Posted on 01/10/2013 3:09:00 PM PST by BenLurkin
LOS ANGELES (CBSLA.com) The families of four of the six victims who were killed in a plane crash along with singer Jenni Rivera have filed a wrongful death lawsuit against the company that owned the plane, which crashed at more than 600 miles per hour.
Starwood Management, which owned and operated the Learjet 25, has been named in the suit. The families are blaming the company for negligence in allowing the plane to take flight.
Records show the jet, built in 1969, was heavily damaged during a 2005 landing and then later cleared to fly by officials.
According to documents, Starwood Management also had one of its planes seized by the U.S. Drug Enforcement Administration in September.
Riveras company, Rivera Enterprises, has also been named in the suit.
The crash in the mountains of Northern Mexico on Dec. 9, 2012, killed Rivera, her publicist Arturo Rivera, her makeup artist Jacobo Jacob Yebale, her stylist Jorge Armando Sanchez Vasquez, her attorney Mario Macias Pacheco and the flight crew.
According to reports, the plane hit the ground 1.2 miles from where it began falling, plummeting at a nearly 45 degree angle from more than 28,000 feet.
KNX 1070 reporter Charles Feldman, a pilot who has been flying small planes for 20 years, said such a fall points to a few possible causes of the crash.
One would be some sort of catastrophic failure of the aircraft frame. Another possibility would be the crew, in this case the pilot and the co-pilot, being incapacitated, he said.
The lawsuit seeks unspecified damages.
What about the 110 year old pilot?
Seriously though, how about too much cargo/luggage exceeding maximum weight load then sudden shift of weight including her walking to the cabin with a couple other people, etc..??
I am not surprised at the speed given the altitude, the type of a/c, etc.
Maybe ... if they had made it to 35000 or more - bet they were so fast the flight surfaces were essentially useless. Near the end I mean.
I remember a series of similar crashes with Lear jets about 30 years ago.

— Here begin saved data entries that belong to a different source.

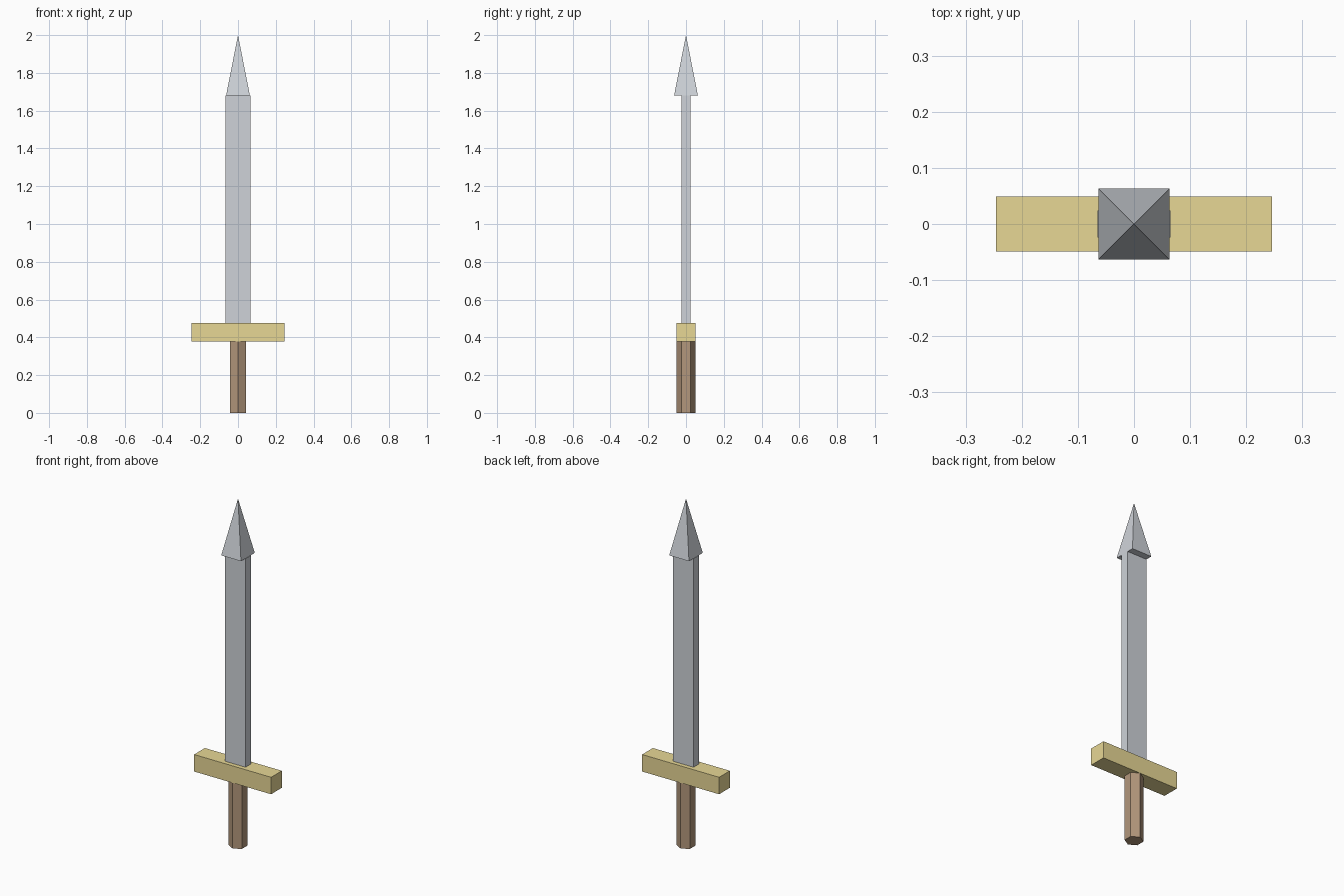
import bpy
import math

if "Cube" in bpy.data.objects:
    bpy.data.objects.remove(bpy.data.objects["Cube"])


def paint(obj, name, color):
    mat = bpy.data.materials.get(name) or bpy.data.materials.new(name)
    mat.diffuse_color = color
    mat.use_nodes = True
    mat.node_tree.nodes["Principled BSDF"].inputs["Base Color"].default_value = mat.diffuse_color
    obj.data.materials.append(mat)


def box(name, width, depth, z0, z1):
    bpy.ops.mesh.primitive_cube_add(size=1, location=(0, 0, (z0 + z1) / 2))
    obj = bpy.context.object
    obj.name = name
    obj.scale = (width, depth, z1 - z0)
    bpy.ops.object.transform_apply(location=False, rotation=False, scale=True)
    return obj


def prism(name, sides, r_bottom, r_top, z0, z1, turn=0):
    bpy.ops.mesh.primitive_cone_add(
        vertices=sides, radius1=r_bottom, radius2=r_top, depth=z1 - z0,
        location=(0, 0, (z0 + z1) / 2), rotation=(0, 0, turn))
    obj = bpy.context.object
    obj.name = name
    return obj


STEEL = (0.62, 0.65, 0.69, 1)
GOLD = (0.80, 0.68, 0.30, 1)
WOOD = (0.45, 0.31, 0.20, 1)

# Six-sided grip with corners facing front and back
paint(prism("grip", 6, 0.049, 0.049, 0, 0.379), "wood", WOOD)

# Crossguard bar
paint(box("crossguard", 0.491, 0.098, 0.379, 0.477), "gold", GOLD)

# Flat blade
paint(box("blade", 0.13, 0.048, 0.477, 1.68), "steel", STEEL)

# Square pyramid point
paint(prism("blade_tip", 4, 0.063 * math.sqrt(2), 0, 1.68, 2.0, math.pi / 4), "steel", STEEL)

According to the NTSB, the pilots were flying them at such a high altitude, the stall speed and Mach speed were starting to merge. The aircraft would stall, pitch nose down, and go into a supersonic dive. Control surface flutter made the alerons and elevator useless. The aircraft basically turned into a high speed lawn dart.
Reminds me of AF 447 - very narrow speed range between stall and buffet. Think I would go with the Cessna Citation if I had money. Sure loved that Lockheed Jetstar with four engines they used on Magnum P.I.